Copy, from the material below, every line in which the word "rotateX" can be found.
MATERIAL PROVIDED Start Marker
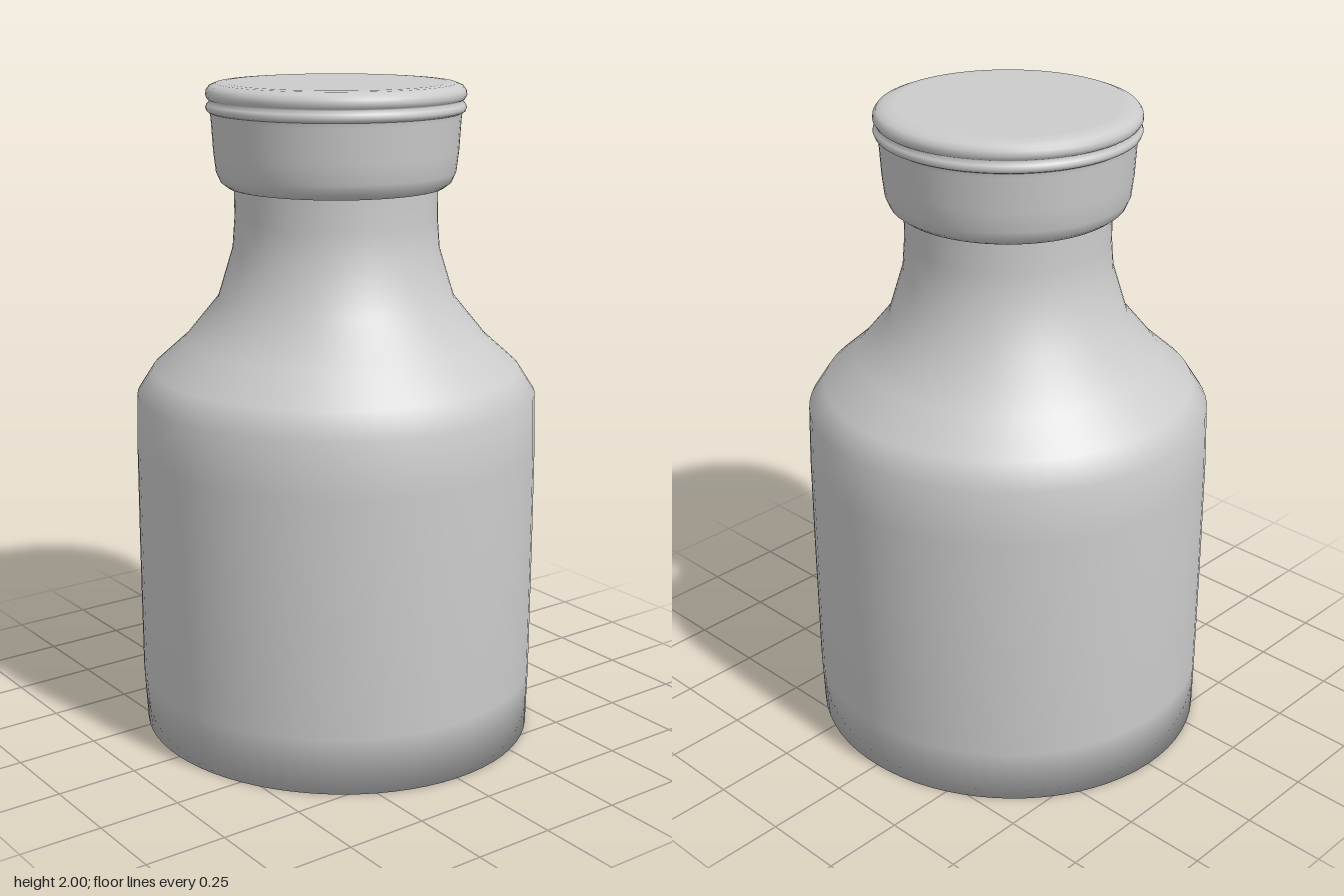
import * as THREE from 'three';

const material = new THREE.MeshStandardMaterial({ color: 0xcccccc });
const SEGMENTS = 72;

// Turns a [radius, height] profile around the y axis
function turned(name, profile) {
  const points = profile.map(([r, y]) => new THREE.Vector2(r, y));
  const mesh = new THREE.Mesh(new THREE.LatheGeometry(points, SEGMENTS), material);
  mesh.name = name;
  return mesh;
}

export function createModel() {
  const group = new THREE.Group();
  group.name = 'bottle';

  // Body with soft base, straight wall, sloping shoulder and neck
  const body = turned('body', [
    [0, 0], [0.6, 0], [0.613, 0.18], [0.614, 0.6], [0.613, 0.9], [0.608, 1.07],
    [0.56, 1.145], [0.46, 1.235], [0.358, 1.36], [0.312, 1.51], [0.305, 1.6], [0.305, 1.7],
  ]);
  // The foot is slightly oval, longest along a direction between +x and +z
  const position = body.geometry.attributes.position;
  for (let i = 0; i < position.count; i++) {
    const x = position.getX(i), z = position.getZ(i);
    if (position.getY(i) > 0.01 || Math.hypot(x, z) < 0.01) continue;
    const s = 1 + 0.02 * Math.cos(2 * (Math.atan2(z, x) - 1.17));
    position.setX(i, x * s);
    position.setZ(i, z * s);
  }
  group.add(body);

  // Stopper with a rounded lower edge
  group.add(turned('stopper', [
    [0.29, 1.692], [0.325, 1.695], [0.345, 1.71], [0.358, 1.74], [0.365, 1.8],
    [0.371, 1.9], [0.374, 1.915],
  ]));

  // Two beads around the rim and the flat top
  group.add(turned('rim', [
    [0.372, 1.913], [0.382, 1.918], [0.386, 1.928], [0.382, 1.938], [0.372, 1.948],
    [0.38, 1.953], [0.386, 1.964], [0.384, 1.978], [0.375, 1.99], [0.355, 1.998], [0.33, 2],
  ]));
  group.add(turned('top', [[0.33, 2], [0, 2]]));

  return group;
}
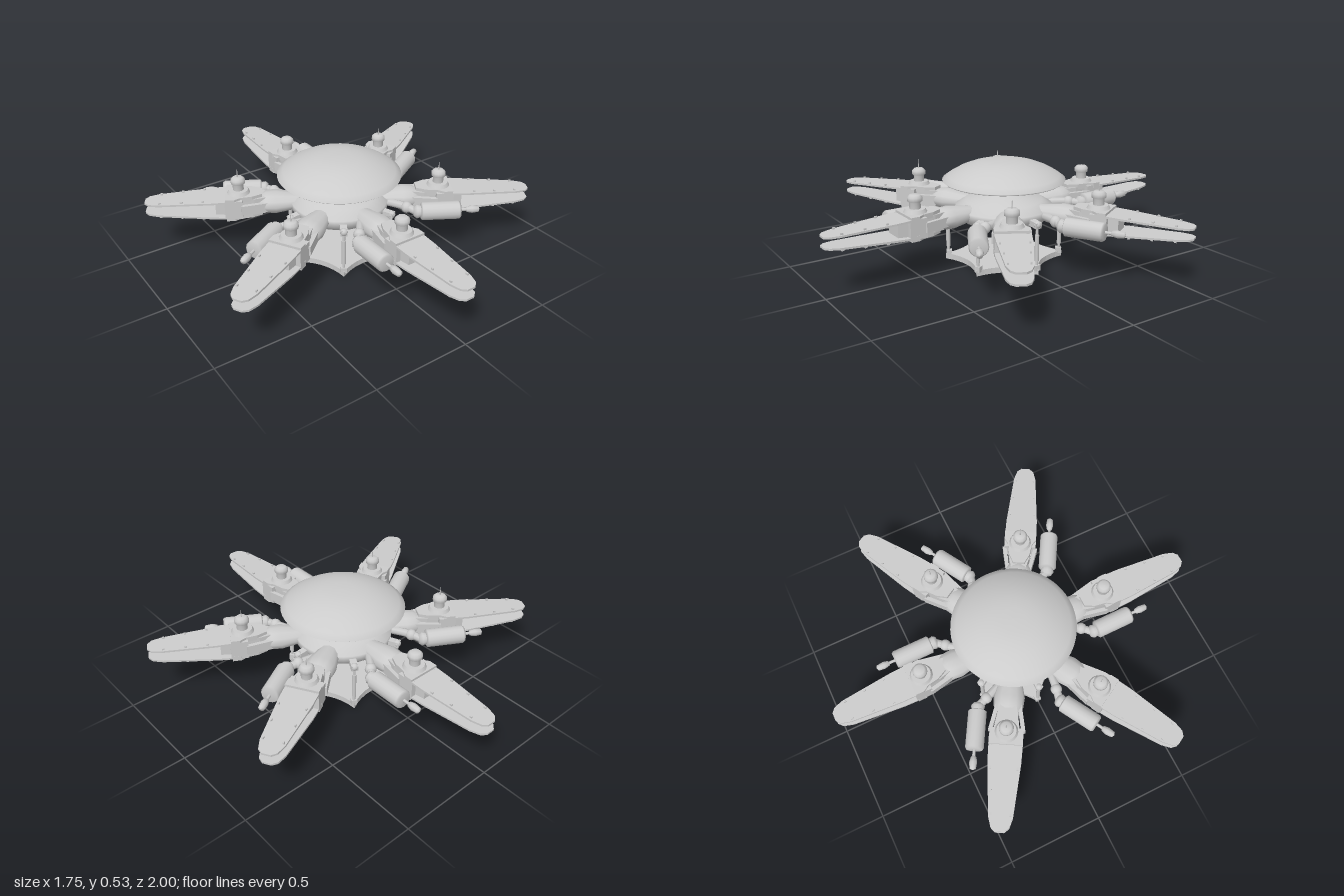
import * as THREE from 'three';

const mat = new THREE.MeshStandardMaterial({ color: 0xcccccc, side: THREE.DoubleSide });
const MID = 0.283; // height of the arms' mid plane

function add(parent, name, geo, x = 0, y = 0, z = 0) {
  const mesh = new THREE.Mesh(geo, mat);
  mesh.name = name;
  mesh.position.set(x, y, z);
  parent.add(mesh);
  return mesh;
}

const lathe = (pts, seg = 24) =>
  new THREE.LatheGeometry(pts.map(([r, y]) => new THREE.Vector2(r, y)), seg);

// Lathe laid along +z
const latheZ = (pts, seg = 16) => lathe(pts, seg).rotateX(Math.PI / 2);

// Outline in x/z (half widths mirrored), extruded downward by depth
function slab(half, depth) {
  const pts = [...half, ...half.slice().reverse().map(([x, z]) => [-x, z])];
  const shape = new THREE.Shape(pts.map(([x, z]) => new THREE.Vector2(x, z)));
  return new THREE.ExtrudeGeometry(shape, { depth, bevelEnabled: false }).rotateX(Math.PI / 2);
}

// Long thin plate, gently rising towards its root
function bladeGeometry() {
  const geo = slab([[0.085, 0.57], [0.083, 0.66], [0.06, 0.93], [0.045, 0.98], [0.022, 1.0]], 0.01);
  const p = geo.attributes.position;
  for (let i = 0; i < p.count; i++) p.setY(i, p.getY(i) + (1 - p.getZ(i)) * 0.045);
  geo.computeVertexNormals();
  return geo;
}

function makeBlade() {
  const blade = new THREE.Group();
  blade.name = 'blade';
  add(blade, 'bladePlate', bladeGeometry(), 0, 0.031, 0);
  for (const s of [-1, 1])
    for (const z of [0.7, 0.81, 0.92])
      add(blade, 'bladeStud', new THREE.BoxGeometry(0.008, 0.012, 0.012),
        s * (0.07 - (z - 0.66) * 0.085), 0.034 + (1 - z) * 0.045, z);
  return blade;
}

function makeArm(withAntenna) {
  const arm = new THREE.Group();
  arm.name = 'arm';

  // Shoulder swelling out of the hub
  add(arm, 'shoulder', latheZ([[0.05, 0.16], [0.06, 0.24], [0.08, 0.33], [0.075, 0.38], [0.05, 0.43], [0, 0.45]], 12), 0, MID, 0)
    .scale.y = 0.72;

  // Stacked housing plates around the core
  add(arm, 'housingCore', slab([[0.04, 0.38], [0.055, 0.44], [0.06, 0.54], [0.05, 0.64]], 0.09), 0, MID + 0.045, 0);
  for (const y of [0.345, 0.25])
    add(arm, 'housingPlate', slab([[0.03, 0.4], [0.055, 0.45], [0.065, 0.51], [0.085, 0.54], [0.085, 0.585]], 0.028), 0, y, 0);
  for (const s of [-1, 1]) {
    add(arm, 'hingeBlock', new THREE.BoxGeometry(0.025, 0.1, 0.09), s * 0.072, MID, 0.545);
    const brace = add(arm, 'housingBrace', new THREE.BoxGeometry(0.02, 0.05, 0.14), s * 0.07, MID, 0.44);
    brace.rotation.y = s * 0.2;
  }

  // Turret with a wider cap
  add(arm, 'turretBase', new THREE.CylinderGeometry(0.05, 0.06, 0.02, 16), 0, 0.353, 0.52);
  add(arm, 'turret', lathe([[0.028, 0.35], [0.028, 0.395], [0.037, 0.4], [0.037, 0.42], [0.025, 0.432], [0, 0.433]], 14), 0, 0, 0.52);
  if (withAntenna) add(arm, 'antenna', new THREE.ConeGeometry(0.004, 0.055, 5), 0, 0.457, 0.52);

  // Upper blade and its mirrored twin below
  const upper = makeBlade();
  upper.position.y = MID;
  const lower = makeBlade();
  lower.position.y = MID;
  lower.rotation.z = Math.PI;
  arm.add(upper, lower);

  // Side pod with a jointed link and a small tip
  const pod = new THREE.Group();
  pod.name = 'sidePod';
  pod.position.set(-0.155, 0.277, 0);
  add(pod, 'podBody', latheZ([[0, 0.405], [0.035, 0.405], [0.047, 0.412], [0.047, 0.6], [0.04, 0.61], [0, 0.61]]));
  add(pod, 'podCollar', latheZ([[0, 0.365], [0.025, 0.37], [0.036, 0.385], [0.03, 0.41]], 12));
  add(pod, 'podRod', latheZ([[0.008, 0.6], [0.008, 0.65]], 8));
  add(pod, 'podTip', latheZ([[0, 0.635], [0.014, 0.645], [0.02, 0.67], [0.016, 0.705], [0, 0.712]], 8));
  const link = new THREE.CatmullRomCurve3([
    new THREE.Vector3(0.11, 0, 0.25), new THREE.Vector3(0.05, 0.005, 0.33), new THREE.Vector3(0, 0, 0.385)]);
  add(pod, 'podLink', new THREE.TubeGeometry(link, 8, 0.021, 8));
  add(pod, 'podJoint', new THREE.SphereGeometry(0.03, 10, 8), 0.04, 0.004, 0.34);
  arm.add(pod);
  return arm;
}

// Hanging strut with its bracket and foot
function makeStrut() {
  const strut = new THREE.Group();
  strut.name = 'strut';
  add(strut, 'strutRod', new THREE.CylinderGeometry(0.007, 0.007, 0.25, 8), 0, 0.145, 0.295);
  add(strut, 'strutSleeve', new THREE.CylinderGeometry(0.011, 0.011, 0.14, 8), 0, 0.14, 0.295);
  add(strut, 'strutFoot', new THREE.BoxGeometry(0.03, 0.03, 0.03), 0, 0.035, 0.292);
  const bracket = add(strut, 'strutBracket', new THREE.BoxGeometry(0.035, 0.03, 0.13), 0, 0.265, 0.245);
  bracket.rotation.x = 0.1;
  add(strut, 'bracketKnob', new THREE.SphereGeometry(0.02, 10, 8), 0, 0.262, 0.297);
  return strut;
}

export function createModel() {
  const model = new THREE.Group();
  model.name = 'station';

  // Central hub
  add(model, 'hub', lathe([[0, 0.155], [0.065, 0.155], [0.07, 0.185], [0.14, 0.195], [0.22, 0.225],
    [0.255, 0.26], [0.255, 0.295], [0.2, 0.328], [0.12, 0.35], [0.06, 0.37]], 36));
  add(model, 'neck', lathe([[0.058, 0.36], [0.058, 0.405], [0.09, 0.42], [0.09, 0.44]]));

  // Dish-shaped roof
  add(model, 'dome', lathe([[0.08, 0.437], [0.2, 0.432], [0.31, 0.428]], 48));
  add(model, 'domeShell', lathe([[0.31, 0.428], [0.32, 0.436], [0.29, 0.458], [0.24, 0.487], [0.18, 0.511],
    [0.12, 0.527], [0.06, 0.533], [0, 0.534]], 48));

  // Arms, and struts between them
  for (let i = 0; i < 6; i++) {
    const arm = makeArm(i % 3 !== 0);
    arm.rotation.y = i * Math.PI / 3;
    const strut = makeStrut();
    strut.rotation.y = (i + 0.5) * Math.PI / 3;
    model.add(arm, strut);
  }

  // Six-pointed lower deck with concave edges
  const at = (r, a) => [r * Math.cos(a), r * Math.sin(a)];
  const star = new THREE.Shape();
  star.moveTo(...at(0.31, 0));
  for (let i = 0; i < 6; i++) {
    const a = i * Math.PI / 3;
    star.quadraticCurveTo(...at(0.18, a + Math.PI / 6), ...at(0.31, a + Math.PI / 3));
  }
  add(model, 'lowerDeck', new THREE.ExtrudeGeometry(star, { depth: 0.03, bevelEnabled: false, curveSegments: 8 })
    .rotateX(Math.PI / 2), 0, 0.03, 0);
  return model;
}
MATERIAL PROVIDED End Marker
» WRITTEN ANSWER:
const latheZ = (pts, seg = 16) => lathe(pts, seg).rotateX(Math.PI / 2);
  return new THREE.ExtrudeGeometry(shape, { depth, bevelEnabled: false }).rotateX(Math.PI / 2);
    .rotateX(Math.PI / 2), 0, 0.03, 0);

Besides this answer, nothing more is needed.